Record numbers of people are fleeing war and persecution, and the international community is grappling with acute migration challenges in the Mediterranean, the Balkans, in the Andaman Sea, Latin America and Africa.
For human traffickers, these hardships represent business opportunities.
Many millions of vulnerable women, men and children are being cruelly exploited – coerced into working in factories, fields and brothels or begging on the street; pushed into armed combat or forced marriages; trafficked so their organs can be harvested and sold.
More and more detected victims of trafficking are children, especially girls under the age of 18. No place in the world is safe: the latest Global Report on Trafficking in Persons by the United Nations Office on Drugs and Crime found that the trafficking victims identified in 124 states were citizens of 152 different countries.
And the traffickers are getting away with it. Over the past decade there has been no significant improvement in the overall criminal justice response to this crime. In the period covered by the Global Report, some 40 per cent of countries reported less than ten convictions per year. Some 15 per cent did not record a single conviction.
The world is facing many grave challenges, and our resources are strained. But we cannot allow criminals to exploit these crises and take advantage of desperation and suffering.
You might wonder what one person can do about an entrenched and pervasive crime like human trafficking. But we can all do our part.
As a first step, you can educate yourself about human trafficking and help others become aware of the problem. You can find out more on our website for World Day against Trafficking in Persons, www.unodc.org/endht.
You can urge lawmakers and businesses to take this crime seriously, and to take action.
For governments, that means joining the UN Convention against Transnational Organized Crime and its Protocol on trafficking, and putting these frameworks into action in national legislation.

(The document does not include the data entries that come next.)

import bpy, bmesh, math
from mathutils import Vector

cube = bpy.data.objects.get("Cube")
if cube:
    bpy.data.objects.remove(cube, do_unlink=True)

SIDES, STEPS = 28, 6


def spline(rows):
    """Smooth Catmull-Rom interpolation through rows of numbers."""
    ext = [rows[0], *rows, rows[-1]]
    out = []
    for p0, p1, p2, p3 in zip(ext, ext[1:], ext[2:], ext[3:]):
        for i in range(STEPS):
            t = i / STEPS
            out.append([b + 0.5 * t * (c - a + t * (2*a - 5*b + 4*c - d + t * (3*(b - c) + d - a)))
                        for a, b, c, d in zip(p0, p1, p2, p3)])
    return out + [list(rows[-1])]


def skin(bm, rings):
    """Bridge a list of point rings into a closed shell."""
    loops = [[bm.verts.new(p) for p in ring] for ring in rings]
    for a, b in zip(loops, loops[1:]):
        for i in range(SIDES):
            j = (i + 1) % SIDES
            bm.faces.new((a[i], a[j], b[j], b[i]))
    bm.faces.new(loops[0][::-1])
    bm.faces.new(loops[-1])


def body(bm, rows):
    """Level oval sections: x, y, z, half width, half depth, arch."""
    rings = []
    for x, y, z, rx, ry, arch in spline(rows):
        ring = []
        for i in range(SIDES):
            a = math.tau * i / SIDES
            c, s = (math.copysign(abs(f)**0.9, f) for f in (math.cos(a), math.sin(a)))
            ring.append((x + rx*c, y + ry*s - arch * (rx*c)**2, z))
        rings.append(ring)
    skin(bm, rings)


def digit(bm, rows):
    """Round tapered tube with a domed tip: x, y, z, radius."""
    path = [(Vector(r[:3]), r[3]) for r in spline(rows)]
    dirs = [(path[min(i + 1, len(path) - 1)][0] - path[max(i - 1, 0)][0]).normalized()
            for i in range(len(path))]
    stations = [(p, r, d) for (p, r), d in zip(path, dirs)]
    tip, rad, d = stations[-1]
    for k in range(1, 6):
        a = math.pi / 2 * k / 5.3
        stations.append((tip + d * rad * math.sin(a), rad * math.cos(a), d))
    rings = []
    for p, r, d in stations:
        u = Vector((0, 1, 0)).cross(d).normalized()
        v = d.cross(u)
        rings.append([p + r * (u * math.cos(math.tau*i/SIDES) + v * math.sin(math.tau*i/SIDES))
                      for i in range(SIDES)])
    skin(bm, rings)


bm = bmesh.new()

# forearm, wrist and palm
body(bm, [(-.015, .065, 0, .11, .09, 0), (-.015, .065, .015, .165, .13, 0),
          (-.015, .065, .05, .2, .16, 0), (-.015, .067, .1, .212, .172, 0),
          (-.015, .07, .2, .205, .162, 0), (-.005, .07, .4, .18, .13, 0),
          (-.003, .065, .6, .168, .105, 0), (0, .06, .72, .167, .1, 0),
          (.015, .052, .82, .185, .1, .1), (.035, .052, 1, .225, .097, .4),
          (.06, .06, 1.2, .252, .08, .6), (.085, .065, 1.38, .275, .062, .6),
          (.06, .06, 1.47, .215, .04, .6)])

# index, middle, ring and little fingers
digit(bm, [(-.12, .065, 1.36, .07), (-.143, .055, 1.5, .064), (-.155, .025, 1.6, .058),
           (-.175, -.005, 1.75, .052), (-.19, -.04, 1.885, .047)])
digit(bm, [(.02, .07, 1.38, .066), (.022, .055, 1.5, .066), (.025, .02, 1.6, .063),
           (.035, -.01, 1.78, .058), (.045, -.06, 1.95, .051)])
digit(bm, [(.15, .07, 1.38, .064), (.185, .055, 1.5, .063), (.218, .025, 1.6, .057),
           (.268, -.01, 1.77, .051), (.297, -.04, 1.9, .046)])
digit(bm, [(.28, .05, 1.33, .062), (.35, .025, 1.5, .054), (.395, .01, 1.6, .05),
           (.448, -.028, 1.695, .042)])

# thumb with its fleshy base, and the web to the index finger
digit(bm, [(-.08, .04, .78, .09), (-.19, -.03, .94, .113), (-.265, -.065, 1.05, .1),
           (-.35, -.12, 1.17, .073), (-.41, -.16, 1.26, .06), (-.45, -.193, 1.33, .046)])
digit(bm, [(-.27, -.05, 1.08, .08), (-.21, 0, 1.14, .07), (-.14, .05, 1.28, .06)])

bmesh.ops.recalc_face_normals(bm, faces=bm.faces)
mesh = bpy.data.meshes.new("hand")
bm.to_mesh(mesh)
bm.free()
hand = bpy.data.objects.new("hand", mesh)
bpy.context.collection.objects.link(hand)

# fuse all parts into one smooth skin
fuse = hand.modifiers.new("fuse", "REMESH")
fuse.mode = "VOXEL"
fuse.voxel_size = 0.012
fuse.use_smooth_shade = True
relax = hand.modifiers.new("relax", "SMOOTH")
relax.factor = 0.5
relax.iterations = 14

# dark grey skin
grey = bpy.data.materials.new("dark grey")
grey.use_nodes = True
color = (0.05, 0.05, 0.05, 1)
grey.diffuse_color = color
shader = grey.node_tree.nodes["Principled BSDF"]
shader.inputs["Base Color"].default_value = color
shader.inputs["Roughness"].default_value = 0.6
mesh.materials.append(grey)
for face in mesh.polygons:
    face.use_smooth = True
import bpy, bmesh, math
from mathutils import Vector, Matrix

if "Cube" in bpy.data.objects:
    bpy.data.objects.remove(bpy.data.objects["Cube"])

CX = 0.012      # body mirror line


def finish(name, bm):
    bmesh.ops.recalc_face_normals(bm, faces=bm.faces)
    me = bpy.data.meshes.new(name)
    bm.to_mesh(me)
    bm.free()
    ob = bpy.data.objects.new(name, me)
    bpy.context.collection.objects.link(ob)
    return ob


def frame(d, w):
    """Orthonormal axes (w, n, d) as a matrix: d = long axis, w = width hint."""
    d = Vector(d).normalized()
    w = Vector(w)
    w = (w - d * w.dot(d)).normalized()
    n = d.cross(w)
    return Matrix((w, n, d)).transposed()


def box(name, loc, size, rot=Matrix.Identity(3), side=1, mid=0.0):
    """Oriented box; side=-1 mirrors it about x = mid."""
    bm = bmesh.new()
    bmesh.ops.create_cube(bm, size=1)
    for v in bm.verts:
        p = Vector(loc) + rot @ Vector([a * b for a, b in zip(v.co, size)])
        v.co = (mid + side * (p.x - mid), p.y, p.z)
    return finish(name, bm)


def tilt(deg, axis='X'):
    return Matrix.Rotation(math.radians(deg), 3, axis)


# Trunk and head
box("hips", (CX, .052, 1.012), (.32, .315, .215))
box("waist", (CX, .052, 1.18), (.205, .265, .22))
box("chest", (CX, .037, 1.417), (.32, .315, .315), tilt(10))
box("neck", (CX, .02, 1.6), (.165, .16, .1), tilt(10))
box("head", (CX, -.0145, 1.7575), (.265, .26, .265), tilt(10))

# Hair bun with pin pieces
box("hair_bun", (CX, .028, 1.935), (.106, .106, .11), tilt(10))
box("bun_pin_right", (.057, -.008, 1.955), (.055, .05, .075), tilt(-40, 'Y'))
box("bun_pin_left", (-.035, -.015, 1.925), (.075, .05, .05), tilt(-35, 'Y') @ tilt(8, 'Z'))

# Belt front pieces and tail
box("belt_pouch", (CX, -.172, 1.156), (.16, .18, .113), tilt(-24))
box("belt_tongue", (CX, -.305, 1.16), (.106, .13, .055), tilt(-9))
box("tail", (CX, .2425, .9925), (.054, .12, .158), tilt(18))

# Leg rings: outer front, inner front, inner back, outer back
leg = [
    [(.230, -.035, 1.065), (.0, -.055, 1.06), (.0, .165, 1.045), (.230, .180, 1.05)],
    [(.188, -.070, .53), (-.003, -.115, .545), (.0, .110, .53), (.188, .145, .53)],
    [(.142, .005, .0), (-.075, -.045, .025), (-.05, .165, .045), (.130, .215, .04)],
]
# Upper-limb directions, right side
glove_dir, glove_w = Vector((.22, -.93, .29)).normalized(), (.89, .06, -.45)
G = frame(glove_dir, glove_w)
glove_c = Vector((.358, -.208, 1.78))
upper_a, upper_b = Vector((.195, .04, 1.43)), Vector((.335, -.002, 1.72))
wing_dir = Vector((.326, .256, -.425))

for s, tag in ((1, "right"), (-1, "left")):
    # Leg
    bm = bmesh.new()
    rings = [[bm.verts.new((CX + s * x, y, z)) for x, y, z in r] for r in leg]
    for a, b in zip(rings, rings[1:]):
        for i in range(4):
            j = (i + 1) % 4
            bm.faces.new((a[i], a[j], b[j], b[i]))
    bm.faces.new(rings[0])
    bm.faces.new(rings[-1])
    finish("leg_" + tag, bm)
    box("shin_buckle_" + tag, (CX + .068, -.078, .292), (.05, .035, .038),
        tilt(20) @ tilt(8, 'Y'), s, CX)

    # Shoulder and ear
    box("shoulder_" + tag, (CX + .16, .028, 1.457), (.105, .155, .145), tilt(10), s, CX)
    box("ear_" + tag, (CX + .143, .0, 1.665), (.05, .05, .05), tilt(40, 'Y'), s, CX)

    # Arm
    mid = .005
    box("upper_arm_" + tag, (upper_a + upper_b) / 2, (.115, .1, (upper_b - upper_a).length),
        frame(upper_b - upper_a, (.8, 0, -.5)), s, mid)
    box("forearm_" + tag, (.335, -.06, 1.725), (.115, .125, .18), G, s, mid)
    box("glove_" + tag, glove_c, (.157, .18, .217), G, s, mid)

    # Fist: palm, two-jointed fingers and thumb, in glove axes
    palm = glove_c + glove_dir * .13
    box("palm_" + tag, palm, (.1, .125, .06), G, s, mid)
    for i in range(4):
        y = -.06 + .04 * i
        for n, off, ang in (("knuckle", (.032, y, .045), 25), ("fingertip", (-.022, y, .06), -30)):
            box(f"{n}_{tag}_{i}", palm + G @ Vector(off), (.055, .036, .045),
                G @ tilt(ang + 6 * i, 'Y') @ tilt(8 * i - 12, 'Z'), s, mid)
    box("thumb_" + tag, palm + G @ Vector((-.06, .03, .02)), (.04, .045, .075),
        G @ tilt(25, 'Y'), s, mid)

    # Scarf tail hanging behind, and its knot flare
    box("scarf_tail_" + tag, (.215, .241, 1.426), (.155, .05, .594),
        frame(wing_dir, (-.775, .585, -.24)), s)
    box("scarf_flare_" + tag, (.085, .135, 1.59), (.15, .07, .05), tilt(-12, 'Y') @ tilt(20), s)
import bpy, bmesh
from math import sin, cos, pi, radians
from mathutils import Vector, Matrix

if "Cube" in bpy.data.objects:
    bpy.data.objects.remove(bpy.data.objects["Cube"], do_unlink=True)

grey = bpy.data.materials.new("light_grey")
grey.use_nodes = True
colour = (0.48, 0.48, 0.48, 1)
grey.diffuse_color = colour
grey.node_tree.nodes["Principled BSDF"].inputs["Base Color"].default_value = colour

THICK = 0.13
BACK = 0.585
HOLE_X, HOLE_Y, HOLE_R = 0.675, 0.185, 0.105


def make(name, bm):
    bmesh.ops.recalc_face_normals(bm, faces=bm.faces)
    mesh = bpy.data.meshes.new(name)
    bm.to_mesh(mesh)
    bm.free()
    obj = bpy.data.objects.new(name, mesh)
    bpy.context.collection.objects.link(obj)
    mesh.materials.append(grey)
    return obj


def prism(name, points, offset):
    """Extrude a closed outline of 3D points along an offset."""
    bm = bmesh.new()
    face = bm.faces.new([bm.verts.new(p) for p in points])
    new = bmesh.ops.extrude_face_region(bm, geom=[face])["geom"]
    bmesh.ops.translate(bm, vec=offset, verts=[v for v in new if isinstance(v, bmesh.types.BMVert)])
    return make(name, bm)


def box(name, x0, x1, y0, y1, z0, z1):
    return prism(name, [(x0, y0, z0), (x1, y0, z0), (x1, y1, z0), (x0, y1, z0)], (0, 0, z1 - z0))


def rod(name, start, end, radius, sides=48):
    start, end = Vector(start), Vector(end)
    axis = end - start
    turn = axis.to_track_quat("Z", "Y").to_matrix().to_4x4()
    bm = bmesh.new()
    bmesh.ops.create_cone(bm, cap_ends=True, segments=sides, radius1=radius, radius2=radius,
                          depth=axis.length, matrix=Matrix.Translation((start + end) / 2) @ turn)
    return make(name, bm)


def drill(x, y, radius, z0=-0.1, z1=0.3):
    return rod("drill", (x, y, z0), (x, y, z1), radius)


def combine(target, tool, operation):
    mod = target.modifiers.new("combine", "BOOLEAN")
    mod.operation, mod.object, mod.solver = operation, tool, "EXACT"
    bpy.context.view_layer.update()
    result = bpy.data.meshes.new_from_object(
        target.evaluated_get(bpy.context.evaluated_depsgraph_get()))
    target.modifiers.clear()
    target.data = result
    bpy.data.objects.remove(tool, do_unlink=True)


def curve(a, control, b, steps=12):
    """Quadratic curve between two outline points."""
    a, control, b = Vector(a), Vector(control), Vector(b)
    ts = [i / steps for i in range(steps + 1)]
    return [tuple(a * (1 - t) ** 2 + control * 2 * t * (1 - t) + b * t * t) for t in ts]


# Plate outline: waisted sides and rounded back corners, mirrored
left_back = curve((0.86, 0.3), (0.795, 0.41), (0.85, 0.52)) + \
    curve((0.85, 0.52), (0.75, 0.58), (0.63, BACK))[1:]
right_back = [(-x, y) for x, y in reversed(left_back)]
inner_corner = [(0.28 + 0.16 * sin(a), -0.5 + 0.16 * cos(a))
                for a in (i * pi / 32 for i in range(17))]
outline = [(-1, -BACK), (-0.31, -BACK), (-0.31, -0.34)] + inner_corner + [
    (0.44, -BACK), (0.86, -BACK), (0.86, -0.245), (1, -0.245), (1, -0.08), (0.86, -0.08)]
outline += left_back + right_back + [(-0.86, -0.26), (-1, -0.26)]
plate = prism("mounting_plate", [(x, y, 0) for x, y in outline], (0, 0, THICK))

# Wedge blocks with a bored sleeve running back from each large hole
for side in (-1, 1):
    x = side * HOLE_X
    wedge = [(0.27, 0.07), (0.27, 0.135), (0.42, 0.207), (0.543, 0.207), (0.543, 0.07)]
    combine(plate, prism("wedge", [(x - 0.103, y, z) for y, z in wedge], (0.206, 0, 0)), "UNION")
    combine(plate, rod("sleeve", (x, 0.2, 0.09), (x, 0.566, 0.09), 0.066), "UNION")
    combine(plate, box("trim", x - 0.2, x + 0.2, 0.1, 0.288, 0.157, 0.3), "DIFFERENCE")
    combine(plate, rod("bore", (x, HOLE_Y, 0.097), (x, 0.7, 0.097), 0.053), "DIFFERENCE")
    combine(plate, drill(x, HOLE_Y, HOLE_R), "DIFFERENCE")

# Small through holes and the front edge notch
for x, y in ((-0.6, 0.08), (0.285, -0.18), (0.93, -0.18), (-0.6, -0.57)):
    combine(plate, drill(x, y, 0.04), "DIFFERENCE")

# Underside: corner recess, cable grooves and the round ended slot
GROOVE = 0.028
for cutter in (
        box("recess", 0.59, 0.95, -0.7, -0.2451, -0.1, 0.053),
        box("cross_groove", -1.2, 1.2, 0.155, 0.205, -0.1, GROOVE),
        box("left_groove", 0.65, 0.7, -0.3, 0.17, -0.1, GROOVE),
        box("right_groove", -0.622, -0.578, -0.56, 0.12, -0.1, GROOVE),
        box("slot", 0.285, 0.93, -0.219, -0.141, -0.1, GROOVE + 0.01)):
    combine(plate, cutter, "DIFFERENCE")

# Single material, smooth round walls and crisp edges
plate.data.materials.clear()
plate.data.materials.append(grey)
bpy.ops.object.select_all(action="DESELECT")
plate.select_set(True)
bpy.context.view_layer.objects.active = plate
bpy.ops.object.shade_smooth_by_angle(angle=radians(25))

Effective implementation of the Convention and Protocol – backed with the necessary resources – can help to protect trafficking victims, promote cooperation between countries and ensure that criminal traffickers, wherever they are, are brought to justice.
As a consumer, employee or business owner, you can advocate for measures to prevent the use of forced labour in operations and supply chains, and eliminate abusive and fraudulent recruitment practices that may lead to trafficking.
Finally, you can encourage governments, companies and individuals to support the United Nations Voluntary Trust Fund for Victims of Trafficking in Persons.
Financed solely through voluntary contributions, the Trust Fund works with NGO partners across the globe to identify women, children and men who have been exploited by traffickers, and give them the assistance, protection and support they need.
Since 2011, the Trust Fund has helped some 2,000 victims annually, providing shelter, basic health services, vocational training and schooling, as well as psychosocial, legal and economic support.
The Trust Fund has been able to assist girls like Skye, who was trafficked to India when she was just thirteen. After escaping back home to Nepal, she sought help from NGO Shakti Samuha. She went after her trafficker in court and went back to school.
Skye won her case and graduated, and now works as a staff member at Shakti Samuha, helping other trafficking victims become survivors.
There are many more young girls and trafficking victims like Skye who need and deserve our support.
July 30 is United Nations World Day against Trafficking in Persons, established to raise awareness of the plight of human trafficking victims, and promote and protect their rights. This Thursday, let’s take this opportunity to give hope to trafficking victims, pledge to do our part and help end this terrible crime.
The author is the Executive Director of the United Nations Office on Drugs and Crime.